(Dataset entries)
BEGIN

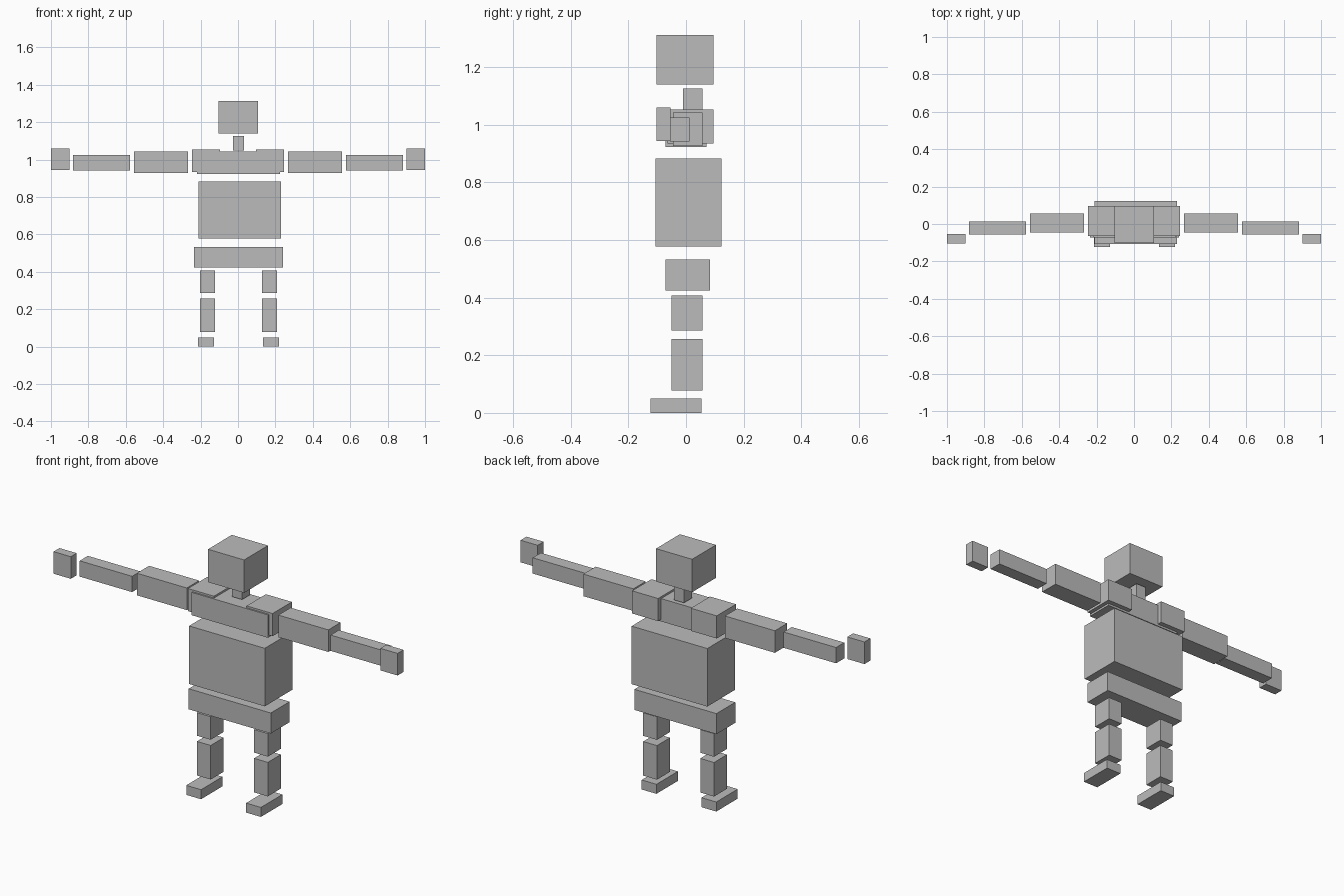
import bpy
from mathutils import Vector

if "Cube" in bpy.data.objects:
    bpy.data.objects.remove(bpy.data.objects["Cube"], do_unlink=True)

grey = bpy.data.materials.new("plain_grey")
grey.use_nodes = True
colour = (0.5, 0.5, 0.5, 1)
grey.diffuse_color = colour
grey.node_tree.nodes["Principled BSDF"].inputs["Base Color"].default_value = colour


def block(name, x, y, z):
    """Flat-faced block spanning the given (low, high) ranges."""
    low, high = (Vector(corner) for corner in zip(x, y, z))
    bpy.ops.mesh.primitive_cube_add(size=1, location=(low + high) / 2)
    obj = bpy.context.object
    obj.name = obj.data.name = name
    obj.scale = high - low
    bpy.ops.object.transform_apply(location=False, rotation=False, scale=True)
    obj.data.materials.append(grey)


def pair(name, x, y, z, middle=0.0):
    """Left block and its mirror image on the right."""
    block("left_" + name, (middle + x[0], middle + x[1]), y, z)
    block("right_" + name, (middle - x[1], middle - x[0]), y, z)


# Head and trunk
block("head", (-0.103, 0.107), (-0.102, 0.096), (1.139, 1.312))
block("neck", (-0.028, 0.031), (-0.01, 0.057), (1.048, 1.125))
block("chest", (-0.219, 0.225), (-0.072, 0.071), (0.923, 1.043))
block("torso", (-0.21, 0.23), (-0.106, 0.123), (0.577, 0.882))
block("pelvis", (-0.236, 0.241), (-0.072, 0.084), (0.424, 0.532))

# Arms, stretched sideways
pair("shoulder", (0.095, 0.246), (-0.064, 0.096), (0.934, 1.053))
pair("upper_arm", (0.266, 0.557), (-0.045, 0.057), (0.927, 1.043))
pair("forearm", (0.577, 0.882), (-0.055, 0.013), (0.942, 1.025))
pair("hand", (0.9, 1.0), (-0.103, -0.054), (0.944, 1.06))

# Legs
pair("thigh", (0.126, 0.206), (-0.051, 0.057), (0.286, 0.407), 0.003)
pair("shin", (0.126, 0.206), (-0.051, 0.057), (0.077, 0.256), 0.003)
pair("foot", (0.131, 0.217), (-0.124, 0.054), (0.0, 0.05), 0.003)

END
BEGIN

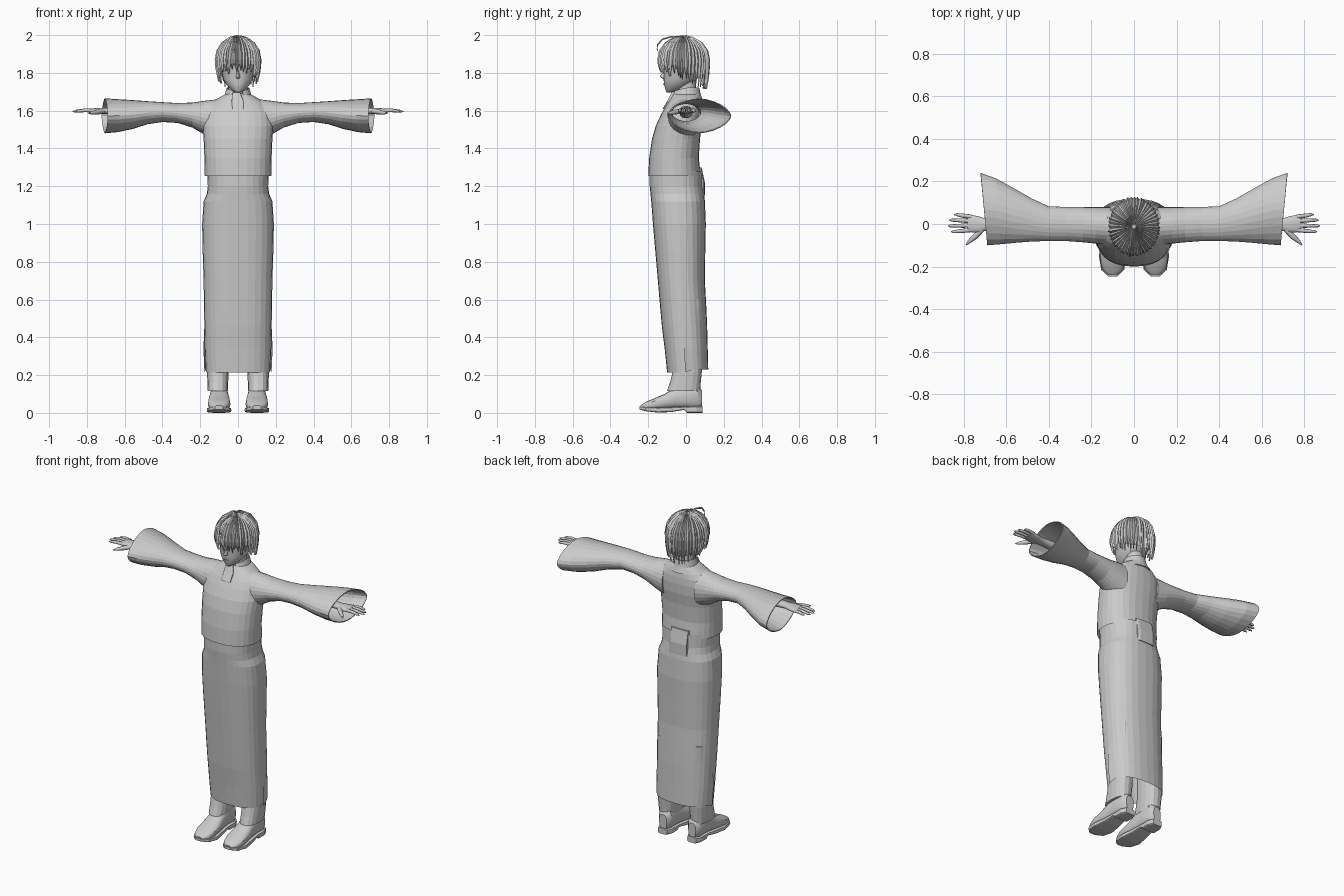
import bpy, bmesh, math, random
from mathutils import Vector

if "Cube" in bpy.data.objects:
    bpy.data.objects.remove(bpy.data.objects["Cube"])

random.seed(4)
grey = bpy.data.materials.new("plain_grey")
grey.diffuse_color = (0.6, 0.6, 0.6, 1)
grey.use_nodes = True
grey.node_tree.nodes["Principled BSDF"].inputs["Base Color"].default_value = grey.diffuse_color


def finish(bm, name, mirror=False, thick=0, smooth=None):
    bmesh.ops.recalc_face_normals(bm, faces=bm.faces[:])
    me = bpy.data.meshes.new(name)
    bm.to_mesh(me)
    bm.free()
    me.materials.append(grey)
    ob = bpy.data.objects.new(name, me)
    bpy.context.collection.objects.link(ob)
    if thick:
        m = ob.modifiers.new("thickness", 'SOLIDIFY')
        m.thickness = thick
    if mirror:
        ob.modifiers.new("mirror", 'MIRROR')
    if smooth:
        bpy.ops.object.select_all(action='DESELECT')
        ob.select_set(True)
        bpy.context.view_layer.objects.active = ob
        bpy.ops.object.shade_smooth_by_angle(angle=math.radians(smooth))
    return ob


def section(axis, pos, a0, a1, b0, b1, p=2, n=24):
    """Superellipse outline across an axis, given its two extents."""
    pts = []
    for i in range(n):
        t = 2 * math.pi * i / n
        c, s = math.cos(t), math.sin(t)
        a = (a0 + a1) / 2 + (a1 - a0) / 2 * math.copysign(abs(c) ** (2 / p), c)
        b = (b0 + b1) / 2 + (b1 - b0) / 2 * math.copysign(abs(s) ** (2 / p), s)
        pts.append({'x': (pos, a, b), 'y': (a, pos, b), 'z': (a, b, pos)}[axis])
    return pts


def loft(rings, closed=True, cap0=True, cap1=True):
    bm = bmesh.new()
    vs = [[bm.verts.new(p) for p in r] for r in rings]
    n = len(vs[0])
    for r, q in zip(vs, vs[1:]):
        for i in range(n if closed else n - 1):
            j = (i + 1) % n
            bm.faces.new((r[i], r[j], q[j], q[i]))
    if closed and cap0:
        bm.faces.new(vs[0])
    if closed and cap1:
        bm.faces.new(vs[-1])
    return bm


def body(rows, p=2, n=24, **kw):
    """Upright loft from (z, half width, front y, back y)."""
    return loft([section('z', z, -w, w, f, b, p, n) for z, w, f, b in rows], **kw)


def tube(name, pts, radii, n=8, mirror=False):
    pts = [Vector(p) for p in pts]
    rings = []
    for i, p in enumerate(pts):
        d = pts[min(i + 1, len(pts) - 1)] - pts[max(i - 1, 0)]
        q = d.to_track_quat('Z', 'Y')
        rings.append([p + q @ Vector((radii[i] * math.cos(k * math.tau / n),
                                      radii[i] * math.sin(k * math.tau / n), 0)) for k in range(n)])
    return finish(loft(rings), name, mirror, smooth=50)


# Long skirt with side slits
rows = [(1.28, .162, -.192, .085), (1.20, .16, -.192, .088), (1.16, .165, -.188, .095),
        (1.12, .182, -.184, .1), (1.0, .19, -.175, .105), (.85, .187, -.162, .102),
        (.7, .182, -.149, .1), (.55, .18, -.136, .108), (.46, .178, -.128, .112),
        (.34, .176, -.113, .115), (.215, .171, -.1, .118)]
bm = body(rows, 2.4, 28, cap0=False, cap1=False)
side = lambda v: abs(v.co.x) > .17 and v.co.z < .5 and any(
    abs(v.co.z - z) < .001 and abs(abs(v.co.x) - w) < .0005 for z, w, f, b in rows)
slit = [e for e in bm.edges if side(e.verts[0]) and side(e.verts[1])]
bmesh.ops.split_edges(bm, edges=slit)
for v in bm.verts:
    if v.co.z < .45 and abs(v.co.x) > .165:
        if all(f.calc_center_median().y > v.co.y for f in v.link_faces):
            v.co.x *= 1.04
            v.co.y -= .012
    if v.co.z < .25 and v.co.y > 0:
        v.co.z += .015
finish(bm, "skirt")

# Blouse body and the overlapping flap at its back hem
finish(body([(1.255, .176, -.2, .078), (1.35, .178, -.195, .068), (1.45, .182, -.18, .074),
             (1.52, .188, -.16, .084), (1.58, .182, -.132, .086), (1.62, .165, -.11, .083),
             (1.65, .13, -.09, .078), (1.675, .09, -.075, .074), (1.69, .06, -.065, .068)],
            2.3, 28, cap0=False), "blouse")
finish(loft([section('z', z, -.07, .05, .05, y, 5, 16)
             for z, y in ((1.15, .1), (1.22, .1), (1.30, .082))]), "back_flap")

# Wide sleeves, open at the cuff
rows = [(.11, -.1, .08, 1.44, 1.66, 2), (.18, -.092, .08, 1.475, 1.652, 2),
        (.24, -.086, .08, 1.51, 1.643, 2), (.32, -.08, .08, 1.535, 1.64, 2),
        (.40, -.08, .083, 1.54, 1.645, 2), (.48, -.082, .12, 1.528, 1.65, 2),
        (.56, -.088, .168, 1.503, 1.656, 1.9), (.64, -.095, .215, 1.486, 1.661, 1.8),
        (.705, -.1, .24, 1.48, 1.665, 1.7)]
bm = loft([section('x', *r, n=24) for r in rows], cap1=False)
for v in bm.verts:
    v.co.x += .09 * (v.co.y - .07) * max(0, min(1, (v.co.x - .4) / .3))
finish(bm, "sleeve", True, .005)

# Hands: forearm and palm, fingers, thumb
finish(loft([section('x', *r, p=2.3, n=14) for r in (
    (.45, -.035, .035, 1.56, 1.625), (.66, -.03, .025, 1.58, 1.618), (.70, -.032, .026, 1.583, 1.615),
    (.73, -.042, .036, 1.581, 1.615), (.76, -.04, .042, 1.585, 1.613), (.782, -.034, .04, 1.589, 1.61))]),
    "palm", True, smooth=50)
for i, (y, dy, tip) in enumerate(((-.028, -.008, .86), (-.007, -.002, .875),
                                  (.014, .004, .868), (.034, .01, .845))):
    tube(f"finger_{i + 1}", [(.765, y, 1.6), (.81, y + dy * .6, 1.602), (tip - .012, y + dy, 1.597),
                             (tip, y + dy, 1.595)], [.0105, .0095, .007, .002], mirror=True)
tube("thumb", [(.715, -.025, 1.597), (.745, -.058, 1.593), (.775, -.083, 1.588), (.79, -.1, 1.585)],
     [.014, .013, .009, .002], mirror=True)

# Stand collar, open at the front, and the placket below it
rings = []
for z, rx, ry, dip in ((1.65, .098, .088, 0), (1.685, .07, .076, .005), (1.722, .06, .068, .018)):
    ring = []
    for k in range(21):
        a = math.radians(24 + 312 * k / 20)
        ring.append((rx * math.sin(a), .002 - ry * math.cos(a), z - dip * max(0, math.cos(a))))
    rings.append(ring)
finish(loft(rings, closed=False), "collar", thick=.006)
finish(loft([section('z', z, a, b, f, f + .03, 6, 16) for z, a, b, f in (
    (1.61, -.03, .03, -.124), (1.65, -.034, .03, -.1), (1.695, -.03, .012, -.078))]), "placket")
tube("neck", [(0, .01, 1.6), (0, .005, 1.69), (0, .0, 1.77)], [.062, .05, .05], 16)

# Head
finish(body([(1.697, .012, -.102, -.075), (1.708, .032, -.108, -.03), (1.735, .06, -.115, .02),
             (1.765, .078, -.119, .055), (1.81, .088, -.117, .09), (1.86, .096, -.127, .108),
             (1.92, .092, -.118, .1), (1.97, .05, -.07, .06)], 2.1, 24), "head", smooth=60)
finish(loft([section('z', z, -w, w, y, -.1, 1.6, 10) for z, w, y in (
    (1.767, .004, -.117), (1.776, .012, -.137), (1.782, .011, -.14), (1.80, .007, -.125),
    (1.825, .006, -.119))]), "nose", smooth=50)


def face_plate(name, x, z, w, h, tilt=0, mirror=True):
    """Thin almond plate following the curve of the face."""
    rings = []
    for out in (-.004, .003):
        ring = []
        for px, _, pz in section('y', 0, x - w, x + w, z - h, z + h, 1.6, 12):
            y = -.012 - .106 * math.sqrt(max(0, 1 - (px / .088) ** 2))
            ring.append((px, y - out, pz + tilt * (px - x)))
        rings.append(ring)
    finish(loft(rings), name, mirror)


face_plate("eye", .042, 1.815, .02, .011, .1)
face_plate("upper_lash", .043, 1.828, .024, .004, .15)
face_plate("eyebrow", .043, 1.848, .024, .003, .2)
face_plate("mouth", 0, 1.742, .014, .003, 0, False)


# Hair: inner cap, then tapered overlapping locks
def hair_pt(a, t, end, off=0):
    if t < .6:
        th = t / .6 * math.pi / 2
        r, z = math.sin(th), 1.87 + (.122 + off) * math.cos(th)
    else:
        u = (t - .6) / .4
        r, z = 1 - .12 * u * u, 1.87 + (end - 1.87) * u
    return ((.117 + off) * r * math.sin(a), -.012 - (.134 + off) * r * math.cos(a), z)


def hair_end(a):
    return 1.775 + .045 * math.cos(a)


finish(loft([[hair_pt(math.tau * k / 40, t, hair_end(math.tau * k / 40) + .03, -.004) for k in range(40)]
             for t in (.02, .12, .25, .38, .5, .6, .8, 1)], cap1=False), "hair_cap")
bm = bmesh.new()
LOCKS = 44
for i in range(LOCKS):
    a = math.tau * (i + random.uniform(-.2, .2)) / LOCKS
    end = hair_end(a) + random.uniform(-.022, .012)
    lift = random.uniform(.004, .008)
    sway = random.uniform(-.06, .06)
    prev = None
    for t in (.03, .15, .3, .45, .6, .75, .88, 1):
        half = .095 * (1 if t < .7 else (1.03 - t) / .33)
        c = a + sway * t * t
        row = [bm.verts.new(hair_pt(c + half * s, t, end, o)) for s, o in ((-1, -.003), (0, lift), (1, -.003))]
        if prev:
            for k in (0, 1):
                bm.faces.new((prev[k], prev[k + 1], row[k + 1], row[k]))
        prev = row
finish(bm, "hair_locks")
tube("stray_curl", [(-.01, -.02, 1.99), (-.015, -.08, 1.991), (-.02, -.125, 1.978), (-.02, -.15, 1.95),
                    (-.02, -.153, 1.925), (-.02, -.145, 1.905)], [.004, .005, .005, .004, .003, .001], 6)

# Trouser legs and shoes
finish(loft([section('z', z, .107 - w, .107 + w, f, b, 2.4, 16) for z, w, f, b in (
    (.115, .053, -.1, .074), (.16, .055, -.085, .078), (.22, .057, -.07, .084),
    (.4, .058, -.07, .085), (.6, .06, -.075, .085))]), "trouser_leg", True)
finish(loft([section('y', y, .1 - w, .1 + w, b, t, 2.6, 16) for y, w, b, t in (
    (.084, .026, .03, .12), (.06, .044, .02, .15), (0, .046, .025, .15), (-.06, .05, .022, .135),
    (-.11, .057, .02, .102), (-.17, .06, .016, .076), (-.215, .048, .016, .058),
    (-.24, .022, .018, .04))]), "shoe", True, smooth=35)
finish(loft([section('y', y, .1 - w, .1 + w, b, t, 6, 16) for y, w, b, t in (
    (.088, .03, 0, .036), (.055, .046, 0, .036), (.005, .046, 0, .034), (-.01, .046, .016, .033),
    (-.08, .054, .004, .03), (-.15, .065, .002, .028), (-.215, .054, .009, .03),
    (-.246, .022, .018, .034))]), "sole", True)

END

Report, for the data above, every line in which the string "mirror" appears.

Solution for this task.
    """Left block and its mirror image on the right."""
def finish(bm, name, mirror=False, thick=0, smooth=None):
    if mirror:
        ob.modifiers.new("mirror", 'MIRROR')
def tube(name, pts, radii, n=8, mirror=False):
    return finish(loft(rings), name, mirror, smooth=50)
                             (tip, y + dy, 1.595)], [.0105, .0095, .007, .002], mirror=True)
     [.014, .013, .009, .002], mirror=True)
def face_plate(name, x, z, w, h, tilt=0, mirror=True):
    finish(loft(rings), name, mirror)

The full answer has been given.